What is a GREEN Home? Eco Pulse Survey, Shelton Group ad agency List of “Features Required for a GREEN home” Energy Star appliances-82% Water conserving fixtures-78% High performance windows-71% Renewable energy (solar)-71% 55% say green home is important 42% cannot name a green home feature Consumers have all or nothing view of GREEN
What is a GREEN IU Building?

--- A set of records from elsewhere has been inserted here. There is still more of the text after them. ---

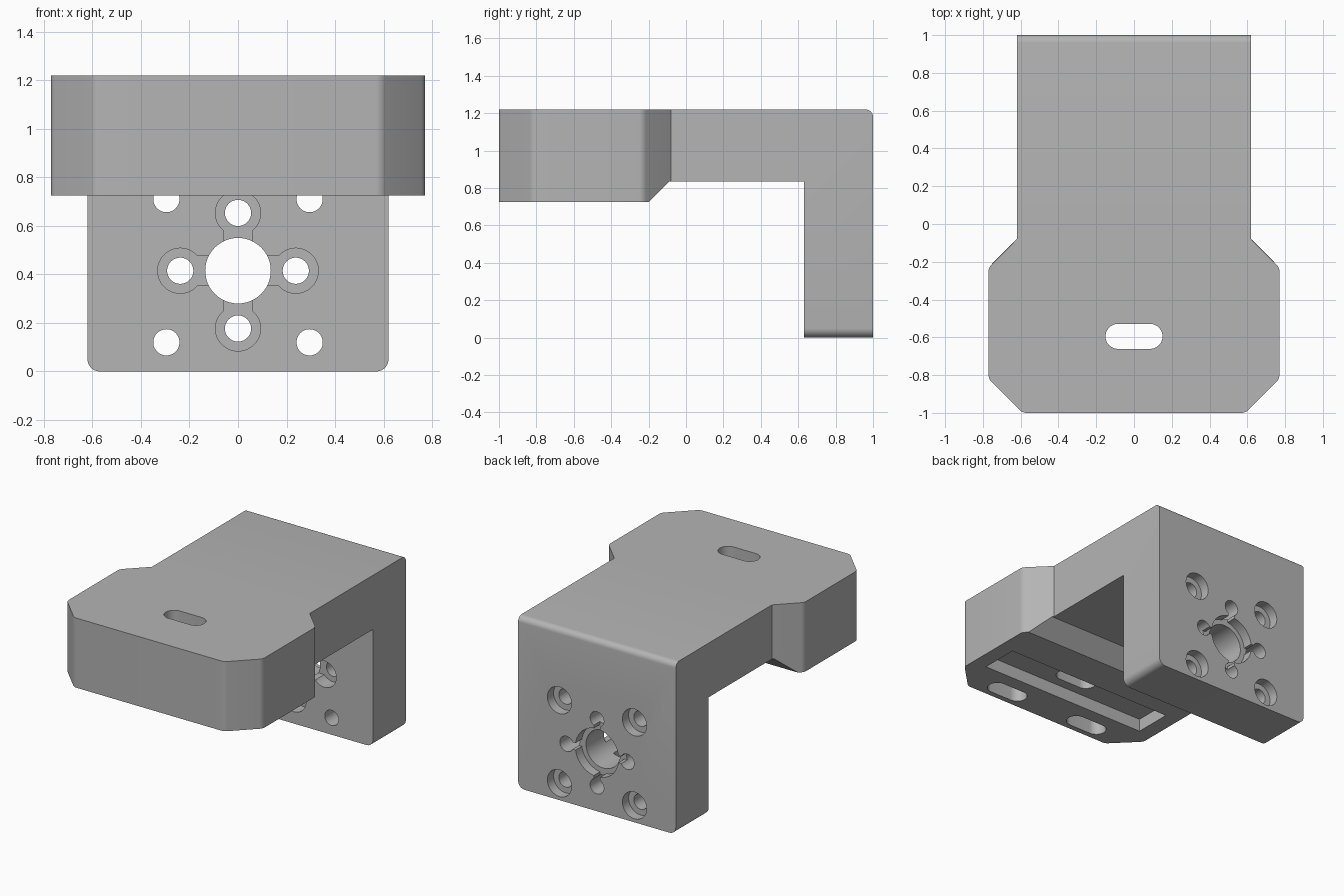
import bpy, bmesh, math
from mathutils import Vector

if "Cube" in bpy.data.objects:
    bpy.data.objects.remove(bpy.data.objects["Cube"], do_unlink=True)

grey = bpy.data.materials.new("plain grey")
grey.use_nodes = True
COLOUR = (0.46, 0.46, 0.46, 1)
grey.diffuse_color = COLOUR
grey.node_tree.nodes["Principled BSDF"].inputs["Base Color"].default_value = COLOUR

TOP, PAD, BACK, FRONT = 1.22, 0.725, 1.0, 0.63   # heights and plate depths
BORE_Z = 0.415


def prism(name, outline, axis, lo, hi):
    """Extrude a 2D outline along x, y or z; the outline uses the other two axes in order."""
    bm = bmesh.new()

    def place(p, h):
        co = list(p)
        co.insert("xyz".index(axis), h)
        return bm.verts.new(co)
    face = bm.faces.new([place(p, lo) for p in outline])
    new = bmesh.ops.extrude_face_region(bm, geom=[face])["geom"]
    shift = Vector([hi - lo if a == axis else 0 for a in "xyz"])
    bmesh.ops.translate(bm, vec=shift, verts=[v for v in new if isinstance(v, bmesh.types.BMVert)])
    bmesh.ops.recalc_face_normals(bm, faces=bm.faces)
    mesh = bpy.data.meshes.new(name)
    bm.to_mesh(mesh)
    bm.free()
    mesh.materials.append(grey)
    obj = bpy.data.objects.new(name, mesh)
    bpy.context.collection.objects.link(obj)
    return obj


def combine(target, tool, operation="DIFFERENCE"):
    mod = target.modifiers.new(tool.name, "BOOLEAN")
    mod.operation, mod.solver, mod.object = operation, "EXACT", tool
    bpy.context.view_layer.objects.active = target
    bpy.ops.object.modifier_apply(modifier=mod.name)
    bpy.data.objects.remove(tool, do_unlink=True)


def slot(cx, cy, half, r, n=24):
    """Rounded slot along the first axis; half = 0 gives a circle."""
    pts = []
    for side, start in ((1, -math.pi / 2), (-1, math.pi / 2)):
        for i in range(n + (1 if half else 0)):
            a = start + math.pi * i / n
            pts.append((cx + side * half + r * math.cos(a), cy + r * math.sin(a)))
    return pts


def box(x0, x1, y0, y1):
    return [(x0, y0), (x1, y0), (x1, y1), (x0, y1)]


# Body: side profile crossed with the plan outline
side = [(-1, PAD), (-0.2, PAD), (-0.09, 0.835), (FRONT, 0.835), (FRONT, 0),
        (BACK, 0), (BACK, TOP), (-1, TOP)]
half_plan = [(0.62, BACK), (0.62, -0.08), (0.77, -0.23), (0.77, -0.82), (0.59, -1)]
plan = half_plan + [(-x, y) for x, y in reversed(half_plan)]
body = prism("motor_bracket", side, "x", -0.9, 0.9)
combine(body, prism("plan", plan, "z", -0.2, 1.5), "INTERSECT")

# Round the pad corners, the lower plate corners and the rear top edge
bm = bmesh.new()
bm.from_mesh(body.data)
bmesh.ops.remove_doubles(bm, verts=bm.verts, dist=0.0005)
bmesh.ops.dissolve_limit(bm, angle_limit=0.01, verts=bm.verts, edges=bm.edges)


def round_edges(rule, radius):
    chosen = []
    for e in bm.edges:
        mid = (e.verts[0].co + e.verts[1].co) / 2
        d = (e.verts[1].co - e.verts[0].co).normalized()
        if rule(mid, d):
            chosen.append(e)
    bmesh.ops.bevel(bm, geom=chosen, offset=radius, offset_type="OFFSET",
                    segments=6, profile=0.5, affect="EDGES")


round_edges(lambda m, d: abs(d.z) > 0.99 and m.y < -0.15, 0.02)
round_edges(lambda m, d: abs(d.y) > 0.99 and m.z < 0.01, 0.05)
round_edges(lambda m, d: abs(d.x) > 0.99 and m.y > 0.99 and m.z > 1.2, 0.04)
bm.to_mesh(body.data)
bm.free()


def cut(outline, axis, lo, hi):
    combine(body, prism("cutter", outline, axis, lo, hi))


# Pad: underside pocket, through slot and two blind slots
cut(box(-0.66, 0.66, -0.73, -0.46), "z", 0.5, PAD + 0.09)
cut(slot(0, -0.595, 0.085, 0.066), "z", 0.5, 1.5)
for sx in (-1, 1):
    cut(slot(sx * 0.34, -0.895, 0.085, 0.066), "z", 0.5, PAD + 0.25)

# Plate: central bore with a rear step
cut(slot(0, BORE_Z, 0, 0.135), "y", 0.4, 1.2)
cut(slot(0, BORE_Z, 0, 0.17), "y", BACK - 0.07, 1.2)

# Plate: corner screw holes, counterbored from the rear
for sx in (-1, 1):
    for sz in (-1, 1):
        x, z = sx * 0.295, BORE_Z + sz * 0.295
        cut(slot(x, z, 0, 0.054), "y", 0.4, 1.2)
        cut(slot(x, z, 0, 0.095), "y", BACK - 0.07, 1.2)

# Plate: four holes around the bore, with front recesses and channels to the bore
for dx, dz in ((1, 0), (-1, 0), (0, 1), (0, -1)):
    x, z = dx * 0.238, BORE_Z + dz * 0.238

    def channel(w):
        xs = sorted((dx * 0.1, x))
        zs = sorted((BORE_Z + dz * 0.1, z))
        wx, wz = w * abs(dz), w * abs(dx)
        return box(xs[0] - wx, xs[1] + wx, zs[0] - wz, zs[1] + wz)
    cut(slot(x, z, 0, 0.054), "y", 0.4, 1.2)
    cut(slot(x, z, 0, 0.093), "y", 0.5, FRONT + 0.1)
    cut(channel(0.06), "y", 0.5, FRONT + 0.1)
    cut(channel(0.025), "y", BACK - 0.07, 1.2)

# Smooth the rounds, keep hard edges crisp
bpy.ops.object.select_all(action="DESELECT")
body.select_set(True)
bpy.context.view_layer.objects.active = body
bpy.ops.object.shade_smooth_by_angle(angle=math.radians(30))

High performance envelop VFD on all motors > 5 HP VAV air handling system Digital controls Energy recovery systems High-efficiency lighting (T8, T5, LED) Low-flow fixtures Low-maintenance landscaping Located near alternative transportation

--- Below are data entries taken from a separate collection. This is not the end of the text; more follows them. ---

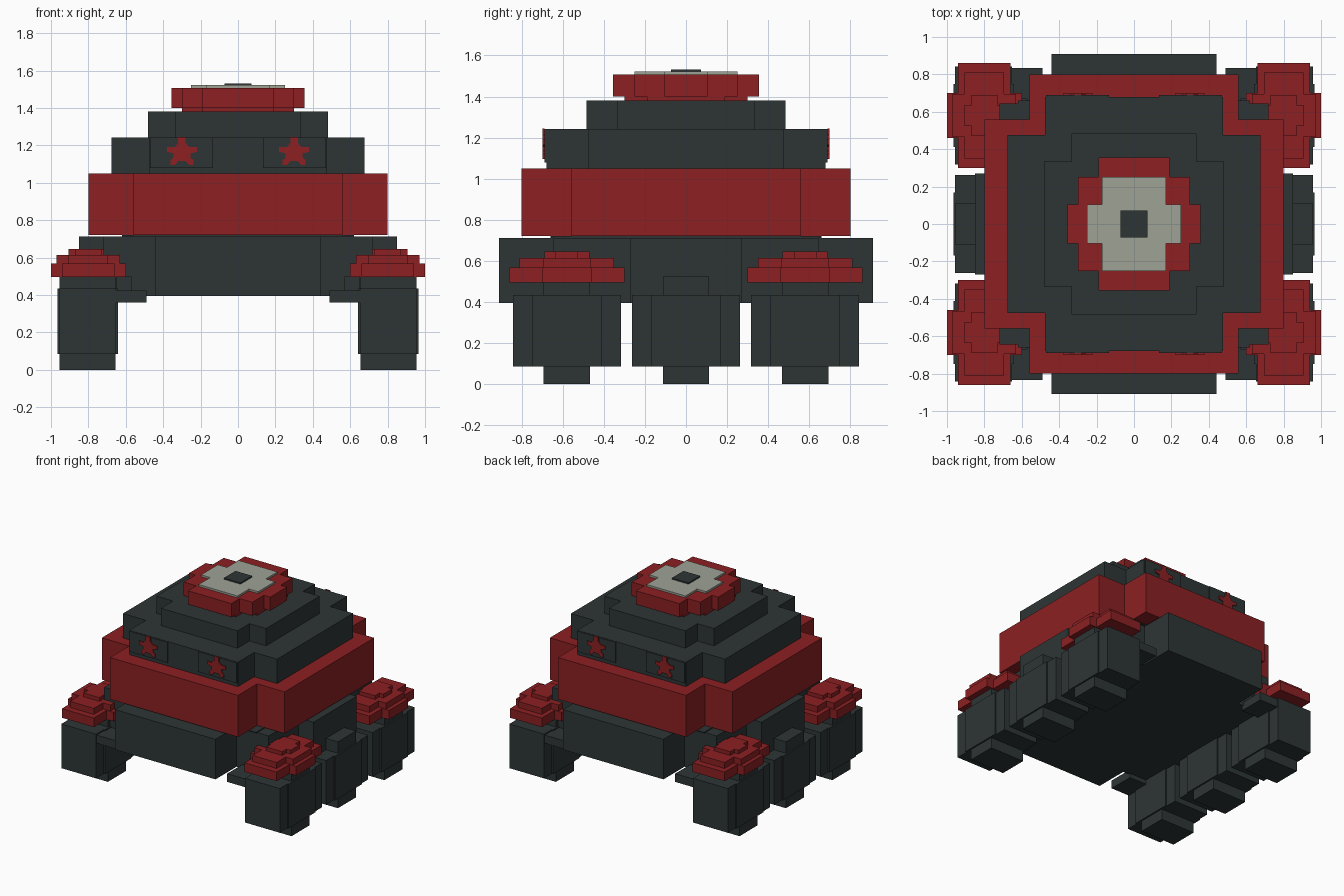
import bpy
import bmesh

cube = bpy.data.objects.get("Cube")
if cube:
    bpy.data.objects.remove(cube, do_unlink=True)


def make_material(name, rgb):
    mat = bpy.data.materials.new(name)
    mat.use_nodes = True
    color = (*rgb, 1.0)
    mat.diffuse_color = color
    bsdf = next(n for n in mat.node_tree.nodes if n.type == 'BSDF_PRINCIPLED')
    bsdf.inputs["Base Color"].default_value = color
    return mat


DARK = make_material("dark slate", (0.027, 0.036, 0.036))
RED = make_material("deep red", (0.262, 0.0145, 0.0165))
GREY = make_material("pale grey", (0.34, 0.36, 0.30))


def extrude_outline(name, points, offset, mat):
    """Closed outline of 3D points pushed along offset into a solid."""
    bm = bmesh.new()
    face = bm.faces.new([bm.verts.new(p) for p in points])
    ext = bmesh.ops.extrude_face_region(bm, geom=[face], use_keep_orig=True)
    verts = [g for g in ext["geom"] if isinstance(g, bmesh.types.BMVert)]
    bmesh.ops.translate(bm, verts=verts, vec=offset)
    bmesh.ops.recalc_face_normals(bm, faces=bm.faces)
    mesh = bpy.data.meshes.new(name)
    bm.to_mesh(mesh)
    bm.free()
    mesh.materials.append(mat)
    obj = bpy.data.objects.new(name, mesh)
    bpy.context.collection.objects.link(obj)
    return obj


def stepped_block(name, steps, z0, z1, mat, cx=0.0, cy=0.0):
    """Block with notched corners; steps are half sizes, x falling, y rising."""
    corner = []
    for i, (hx, hy) in enumerate(steps):
        corner.append((hx, hy))
        if i + 1 < len(steps):
            corner.append((steps[i + 1][0], hy))
    ring = corner + [(-x, y) for x, y in reversed(corner)]
    ring += [(-x, -y) for x, y in corner] + [(x, -y) for x, y in reversed(corner)]
    points = [(cx + x, cy + y, z0) for x, y in ring]
    return extrude_outline(name, points, (0, 0, z1 - z0), mat)


def box(name, x0, x1, y0, y1, z0, z1, mat):
    return stepped_block(name, [(abs(x1 - x0) / 2, abs(y1 - y0) / 2)], z0, z1, mat,
                         (x0 + x1) / 2, (y0 + y1) / 2)


# Stacked body tiers, from the hull up to the roof hatch
TIERS = [
    ("lower_hull", [(0.85, 0.27), (0.72, 0.645), (0.44, 0.91)], 0.395, 0.712, DARK),
    ("hull_spacer", [(0.62, 0.66)], 0.712, 0.72, DARK),
    ("armour_band", [(0.80, 0.56), (0.56, 0.80)], 0.72, 1.05, RED),
    ("upper_body", [(0.675, 0.475), (0.475, 0.68)], 1.05, 1.243, DARK),
    ("roof_tier", [(0.48, 0.335), (0.335, 0.485)], 1.243, 1.38, DARK),
    ("hatch_base", [(0.30, 0.19), (0.19, 0.30)], 1.38, 1.40, RED),
    ("hatch_ring", [(0.355, 0.105), (0.30, 0.25), (0.19, 0.355)], 1.40, 1.507, RED),
    ("hatch_plate", [(0.25, 0.105), (0.17, 0.25)], 1.507, 1.522, GREY),
    ("hatch_button", [(0.073, 0.073)], 1.522, 1.532, DARK),
]
for tier in TIERS:
    stepped_block(*tier)

# Half outline of the star emblem, mirrored across its middle
STAR = [(0.02, 0.08), (0.02, 0.048), (0.04, 0.025), (0.08, 0.025), (0.08, 0.0),
        (0.045, -0.008), (0.045, -0.03), (0.062, -0.045), (0.062, -0.07),
        (0.038, -0.07), (0.02, -0.05)]
STAR += [(-x, z) for x, z in reversed(STAR)]

# Panels with star emblems on the front and back of the upper body
for sy, end in ((-1, "front"), (1, "back")):
    for sx, side in ((1, "left"), (-1, "right")):
        box(f"{end}_{side}_panel", sx * 0.135, sx * 0.47,
            sy * 0.67, sy * 0.69, 1.08, 1.241, DARK)
        star = [(sx * 0.30 + x, sy * 0.69, 1.165 + z) for x, z in STAR]
        extrude_outline(f"{end}_{side}_star", star, (0, sy * 0.008, 0), RED)

# Six legs: stepped shin, foot and top knuckle
LEG_X = 0.804
for sx, side in ((1, "left"), (-1, "right")):
    for cy, row in ((-0.58, "front"), (0.0, "middle"), (0.58, "back")):
        name = f"{row}_{side}"
        cx = sx * LEG_X
        stepped_block(f"{name}_leg", [(0.162, 0.168), (0.152, 0.263)],
                      0.085, 0.435, DARK, cx, cy)
        stepped_block(f"{name}_foot", [(0.15, 0.113)], 0.0, 0.085, DARK, cx, cy)
        stepped_block(f"{name}_knuckle", [(0.15, 0.113)], 0.435, 0.525, DARK, cx, cy)
        if row == "middle":
            continue

        # Red three-layer shoulder armour on the corner legs
        sy = 1 if cy > 0 else -1
        px = sx * 0.80
        layers = [([(0.20, 0.12), (0.14, 0.28)], 0.495, 0.567),
                  ([(0.17, 0.115), (0.105, 0.23)], 0.567, 0.615),
                  ([(0.105, 0.055), (0.07, 0.11)], 0.615, 0.645)]
        for i, (steps, z0, z1) in enumerate(layers, 1):
            stepped_block(f"{name}_shoulder_{i}", steps, z0, z1, RED, px, cy)

        # Bracket plate and sloped brace beside each corner leg
        box(f"{name}_bracket", sx * 0.49, sx * 0.70, sy * 0.63, sy * 0.835,
            0.36, 0.425, DARK)
        brace = [(sx * 0.57, sy * 0.64, 0.425), (sx * 0.65, sy * 0.64, 0.425),
                 (sx * 0.65, sy * 0.64, 0.50), (sx * 0.57, sy * 0.64, 0.50)]
        extrude_outline(f"{name}_brace", brace, (0, sy * 0.03, 0), DARK)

Green Building Construction Install ceiling fans Install SEER 14 or higher A/C unit Install drywall with recycled content Use formaldehyde-free sheathing R-21 walls/R-50 ceiling insulation Use low-VOC interior finishes Use rapid regeneration materials (bamboo or cork) Install high-reflective roof/solar-powered vents Use linoleum vs. vinyl floor covering Orient structure properly/generous soffit overhang Install high-performance dbl-pane windows
Living GREEN Energy, Water and Waste 40% of all US energy used by buildings 40% of household water use goes down the toilet Each of us produces 4.5 lbs./day of trash Programmable Thermostat Low-flow shower and toilet fixtures Recycle
Living GREEN Compost kitchen waste Avoid pre-rinse before dishwasher/ run full load Avoid garbage disposal Use the microwave Refrigerator is biggest energy user in kitchen Filtered vs. bottled water Don’t let the water run Close the fireplace damper when not in use Get off junk mail lists: www.dmaconsumers.org/cgi/offmailinglist www.dmaconsumers.org/cgi/offmailinglist Install compact fluorescent lamps Wash clothes in cold water in a front-loading washer Use clothesline vs. dryer
Working Green Energy and waste Commercial buildings use 18% of all US energy and 10% of all US water Each office worker uses 10,000 copies/year Each worker drives 10,000 miles/year getting to and from work Set thermostat: 68 o winter/76 o summer Make double-sided copies Carpool, bike, or bus to work
Working Green Use sleep mode for computers Turn off peripherals at the end of the day Recycle newspaper, office paper, and magazines Purchase post-consumer paper products Turn off lights when daylight is available Use video-conferencing when possible Reduce packaging/shipping containers Use ceramic mug vs. Styrofoam
Shopping Green Waste from Use and Packaging Every person produces 1657 lbs. trash/yr in US 1.5 billion tons/yr trash produced in the world Look for products with minimal packaging Use re-usable cloth bags-avoid plastic Buy bulk items Shop at the Farmer’s Market Use LED lights for decoration Buy bottles vs. aluminum cans Buy a hybrid vehicle Changing your behavior CAN make a difference
CAMPUS ENERGY & SUSTAINABILITY ISSUES Questions? Jeff Kaden University Engineer 855-7030 email@example.com